PROBLEM STATEMENT: Pull every line with "append" from the data below and copy it.

DATA TO PROCESS:

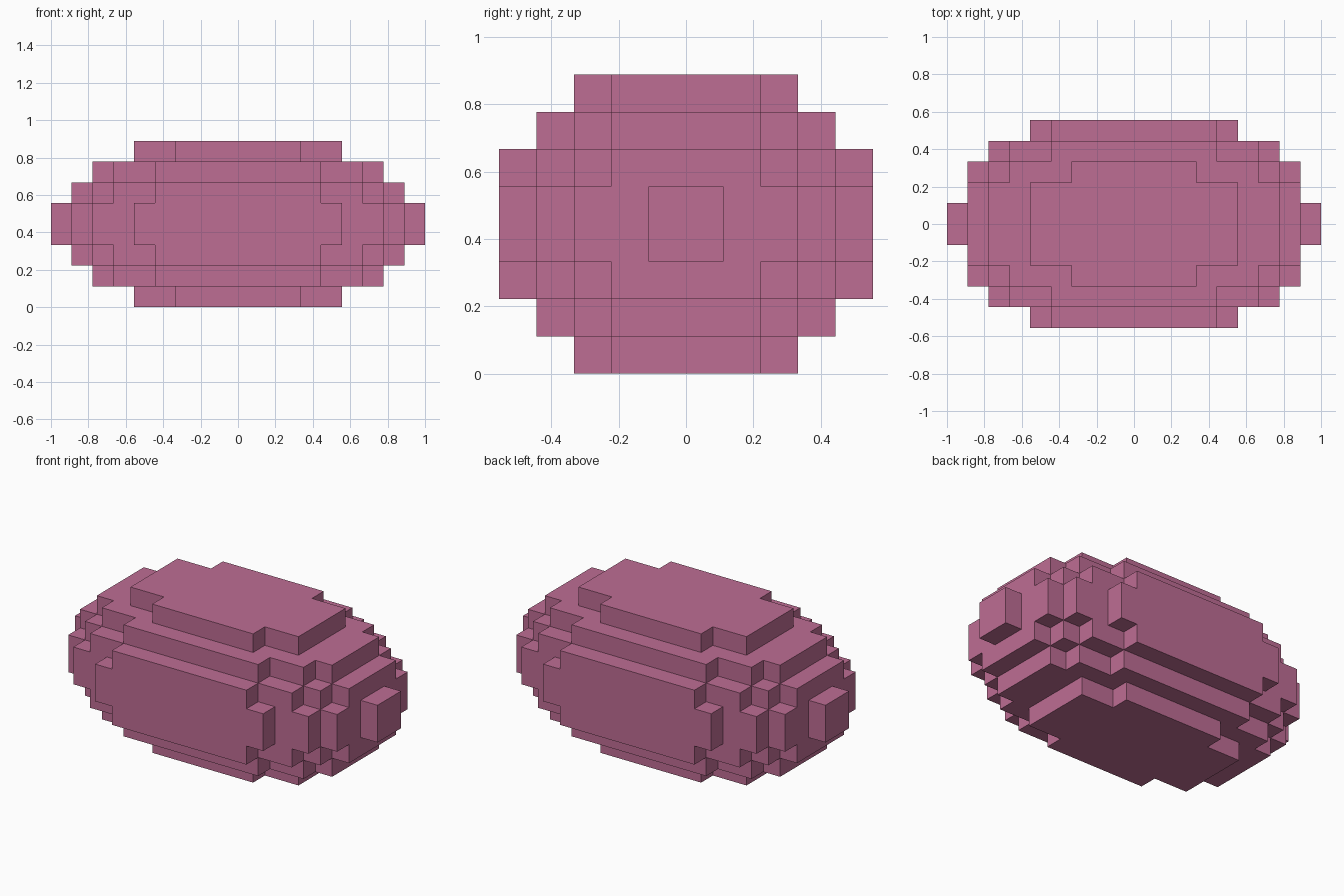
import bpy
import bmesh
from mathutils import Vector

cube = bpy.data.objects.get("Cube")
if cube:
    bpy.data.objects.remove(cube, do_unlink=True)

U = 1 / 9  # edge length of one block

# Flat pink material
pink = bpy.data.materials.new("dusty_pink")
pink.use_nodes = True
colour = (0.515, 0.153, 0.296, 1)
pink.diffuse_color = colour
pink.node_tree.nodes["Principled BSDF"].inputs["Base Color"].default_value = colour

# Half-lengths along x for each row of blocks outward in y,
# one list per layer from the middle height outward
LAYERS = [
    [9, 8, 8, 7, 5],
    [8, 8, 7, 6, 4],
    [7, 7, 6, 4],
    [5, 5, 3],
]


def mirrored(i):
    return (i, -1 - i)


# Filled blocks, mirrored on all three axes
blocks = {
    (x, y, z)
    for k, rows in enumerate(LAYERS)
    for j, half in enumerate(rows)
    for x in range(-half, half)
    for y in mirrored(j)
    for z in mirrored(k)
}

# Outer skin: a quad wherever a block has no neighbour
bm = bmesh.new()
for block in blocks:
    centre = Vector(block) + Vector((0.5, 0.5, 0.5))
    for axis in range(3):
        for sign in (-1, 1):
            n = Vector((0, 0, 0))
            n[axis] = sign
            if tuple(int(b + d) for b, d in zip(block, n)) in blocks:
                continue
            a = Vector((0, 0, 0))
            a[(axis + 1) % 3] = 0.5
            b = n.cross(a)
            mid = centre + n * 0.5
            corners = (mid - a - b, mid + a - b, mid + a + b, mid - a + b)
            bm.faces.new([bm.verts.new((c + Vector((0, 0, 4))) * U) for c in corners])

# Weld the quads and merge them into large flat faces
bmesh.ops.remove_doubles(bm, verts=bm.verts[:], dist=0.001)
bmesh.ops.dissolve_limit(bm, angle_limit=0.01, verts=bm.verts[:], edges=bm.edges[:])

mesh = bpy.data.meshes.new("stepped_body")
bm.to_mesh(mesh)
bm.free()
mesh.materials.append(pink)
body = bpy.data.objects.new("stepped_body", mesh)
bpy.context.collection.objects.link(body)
...
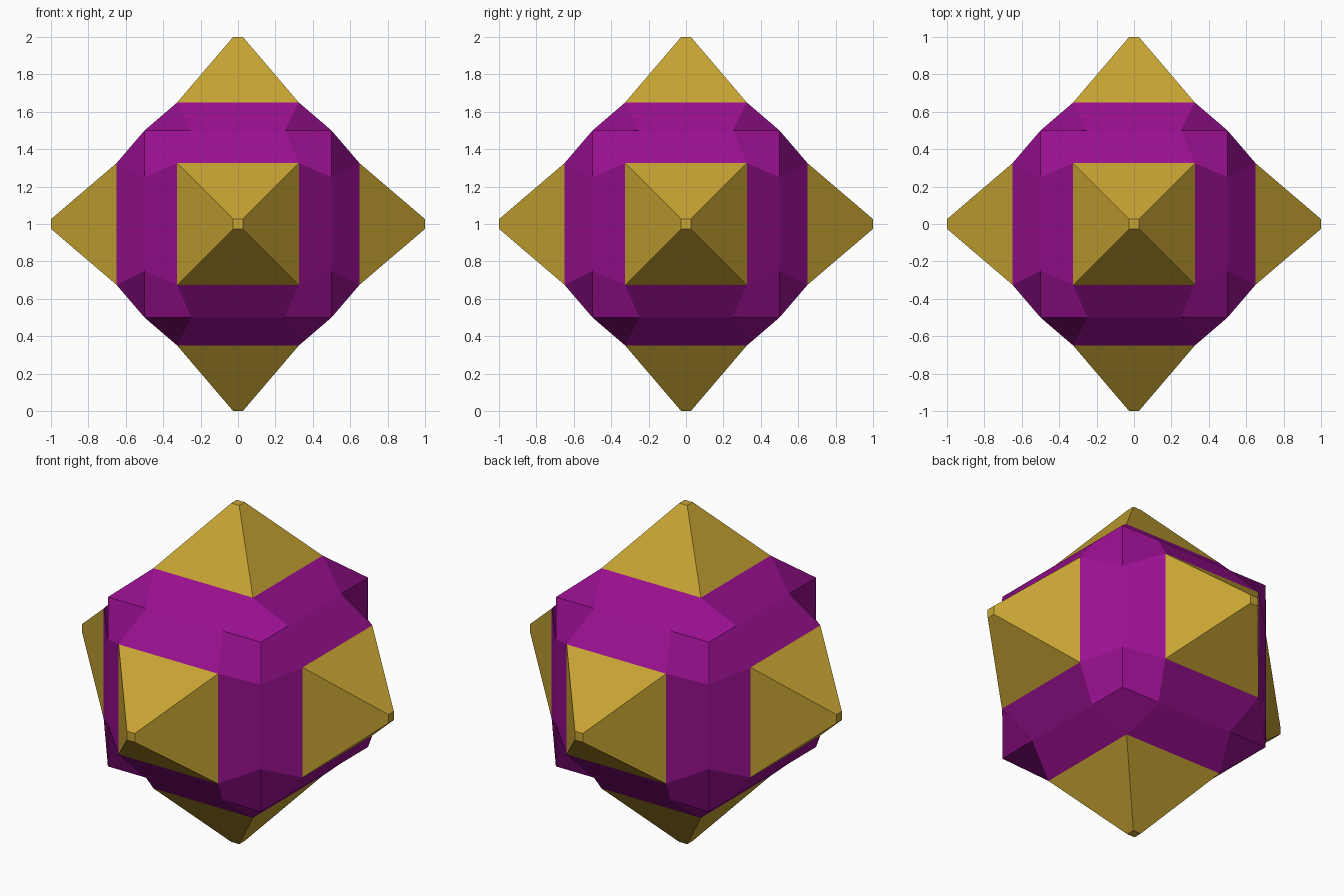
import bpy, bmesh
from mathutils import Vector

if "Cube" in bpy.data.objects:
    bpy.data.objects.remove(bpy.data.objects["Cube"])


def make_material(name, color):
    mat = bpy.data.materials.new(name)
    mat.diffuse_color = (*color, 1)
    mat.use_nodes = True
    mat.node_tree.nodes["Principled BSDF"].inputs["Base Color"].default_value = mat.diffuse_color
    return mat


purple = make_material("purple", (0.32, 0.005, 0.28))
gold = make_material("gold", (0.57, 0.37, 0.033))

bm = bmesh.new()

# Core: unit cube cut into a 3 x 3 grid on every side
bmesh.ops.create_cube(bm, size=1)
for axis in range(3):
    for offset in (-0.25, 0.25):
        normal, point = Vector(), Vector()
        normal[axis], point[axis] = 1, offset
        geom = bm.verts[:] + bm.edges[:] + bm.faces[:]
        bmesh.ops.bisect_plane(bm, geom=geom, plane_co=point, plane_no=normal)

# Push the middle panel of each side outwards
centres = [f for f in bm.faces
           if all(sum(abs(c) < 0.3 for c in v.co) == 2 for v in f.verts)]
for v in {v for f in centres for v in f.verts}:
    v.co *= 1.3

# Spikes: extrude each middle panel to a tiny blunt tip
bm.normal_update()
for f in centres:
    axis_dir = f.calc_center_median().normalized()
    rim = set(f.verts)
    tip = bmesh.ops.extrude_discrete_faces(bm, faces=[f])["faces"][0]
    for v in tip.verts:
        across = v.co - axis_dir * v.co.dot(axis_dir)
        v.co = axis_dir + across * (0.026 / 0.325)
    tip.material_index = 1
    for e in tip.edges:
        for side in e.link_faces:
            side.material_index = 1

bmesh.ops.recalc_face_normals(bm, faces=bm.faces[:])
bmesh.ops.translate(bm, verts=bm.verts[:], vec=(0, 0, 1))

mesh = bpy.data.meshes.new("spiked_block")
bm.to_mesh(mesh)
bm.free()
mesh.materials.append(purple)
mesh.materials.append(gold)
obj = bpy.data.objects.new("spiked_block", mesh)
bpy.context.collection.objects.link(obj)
* * *
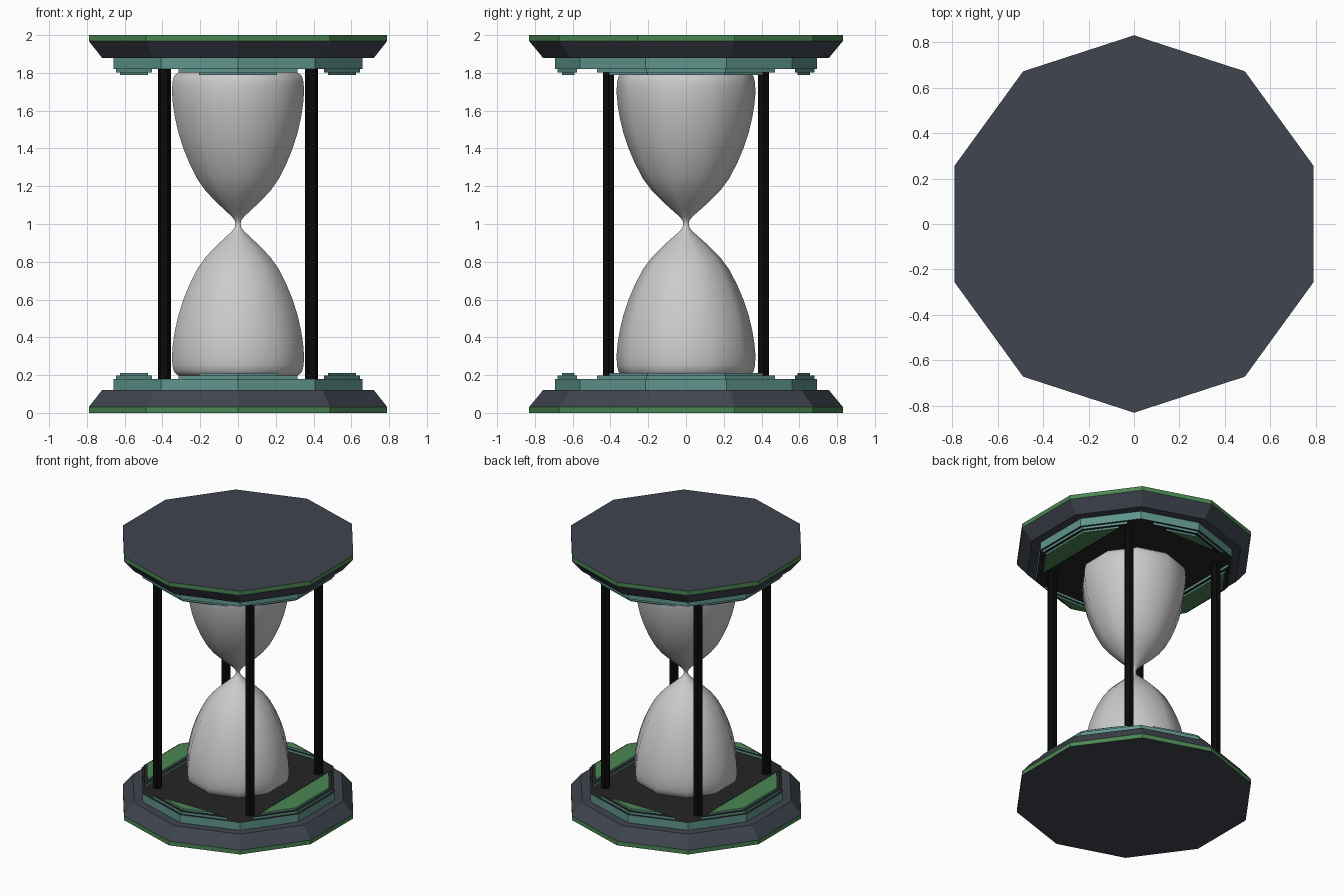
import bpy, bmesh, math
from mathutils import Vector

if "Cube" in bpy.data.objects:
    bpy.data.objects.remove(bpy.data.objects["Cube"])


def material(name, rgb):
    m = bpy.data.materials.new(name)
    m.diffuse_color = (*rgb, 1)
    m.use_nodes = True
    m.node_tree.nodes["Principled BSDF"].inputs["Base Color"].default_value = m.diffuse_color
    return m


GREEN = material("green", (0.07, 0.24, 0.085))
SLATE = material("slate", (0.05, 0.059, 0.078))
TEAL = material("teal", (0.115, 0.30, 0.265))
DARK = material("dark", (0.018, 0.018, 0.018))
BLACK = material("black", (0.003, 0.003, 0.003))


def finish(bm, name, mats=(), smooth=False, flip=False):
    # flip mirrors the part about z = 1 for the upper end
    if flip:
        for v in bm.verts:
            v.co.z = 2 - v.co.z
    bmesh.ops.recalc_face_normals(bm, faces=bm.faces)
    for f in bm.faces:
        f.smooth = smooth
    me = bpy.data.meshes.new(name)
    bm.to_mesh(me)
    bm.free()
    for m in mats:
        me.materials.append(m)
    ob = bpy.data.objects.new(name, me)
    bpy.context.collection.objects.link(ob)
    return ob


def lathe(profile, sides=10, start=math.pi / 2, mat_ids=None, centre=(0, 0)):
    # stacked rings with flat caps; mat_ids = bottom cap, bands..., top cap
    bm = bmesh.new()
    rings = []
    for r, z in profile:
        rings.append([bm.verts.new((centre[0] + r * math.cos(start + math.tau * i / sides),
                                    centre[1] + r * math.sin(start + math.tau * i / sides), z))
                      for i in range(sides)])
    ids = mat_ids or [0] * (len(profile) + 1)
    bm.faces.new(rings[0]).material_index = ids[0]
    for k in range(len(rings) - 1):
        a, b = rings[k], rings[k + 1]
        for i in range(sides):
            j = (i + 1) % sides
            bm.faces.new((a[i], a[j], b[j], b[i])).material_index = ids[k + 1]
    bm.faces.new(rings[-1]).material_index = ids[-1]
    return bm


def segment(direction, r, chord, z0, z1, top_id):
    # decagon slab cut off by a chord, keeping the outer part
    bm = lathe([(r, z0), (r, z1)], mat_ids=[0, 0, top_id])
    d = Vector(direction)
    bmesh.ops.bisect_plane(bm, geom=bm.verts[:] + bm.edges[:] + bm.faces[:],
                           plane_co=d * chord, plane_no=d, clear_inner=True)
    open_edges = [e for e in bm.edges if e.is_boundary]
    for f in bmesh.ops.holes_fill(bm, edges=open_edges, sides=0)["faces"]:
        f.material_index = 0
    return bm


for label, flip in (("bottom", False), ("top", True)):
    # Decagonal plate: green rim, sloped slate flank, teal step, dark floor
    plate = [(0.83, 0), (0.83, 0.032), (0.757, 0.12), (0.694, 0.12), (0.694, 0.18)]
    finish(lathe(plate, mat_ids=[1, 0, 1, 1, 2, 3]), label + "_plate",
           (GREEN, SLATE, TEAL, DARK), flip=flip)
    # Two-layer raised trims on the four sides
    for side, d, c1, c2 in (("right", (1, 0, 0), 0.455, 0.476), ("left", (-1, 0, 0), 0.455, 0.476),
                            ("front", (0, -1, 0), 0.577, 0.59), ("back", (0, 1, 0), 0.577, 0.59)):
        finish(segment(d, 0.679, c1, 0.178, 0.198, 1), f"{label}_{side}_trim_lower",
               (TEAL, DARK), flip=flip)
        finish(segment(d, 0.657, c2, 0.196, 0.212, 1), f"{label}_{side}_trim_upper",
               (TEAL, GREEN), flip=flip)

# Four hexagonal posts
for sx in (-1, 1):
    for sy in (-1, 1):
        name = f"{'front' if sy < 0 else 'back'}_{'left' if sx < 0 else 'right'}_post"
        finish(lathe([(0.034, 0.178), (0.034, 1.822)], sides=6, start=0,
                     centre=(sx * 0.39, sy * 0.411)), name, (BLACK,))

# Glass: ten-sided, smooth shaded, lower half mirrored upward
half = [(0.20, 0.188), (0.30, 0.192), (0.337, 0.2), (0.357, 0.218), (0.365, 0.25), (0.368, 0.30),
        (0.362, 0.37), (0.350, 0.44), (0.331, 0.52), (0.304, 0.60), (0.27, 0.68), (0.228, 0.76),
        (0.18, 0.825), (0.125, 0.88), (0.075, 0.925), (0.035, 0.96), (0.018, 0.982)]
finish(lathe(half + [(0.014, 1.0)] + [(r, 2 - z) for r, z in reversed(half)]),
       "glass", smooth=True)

SOLUTION FOR THIS TASK:
mesh.materials.append(pink)
mesh.materials.append(purple)
mesh.materials.append(gold)
        me.materials.append(m)
        rings.append([bm.verts.new((centre[0] + r * math.cos(start + math.tau * i / sides),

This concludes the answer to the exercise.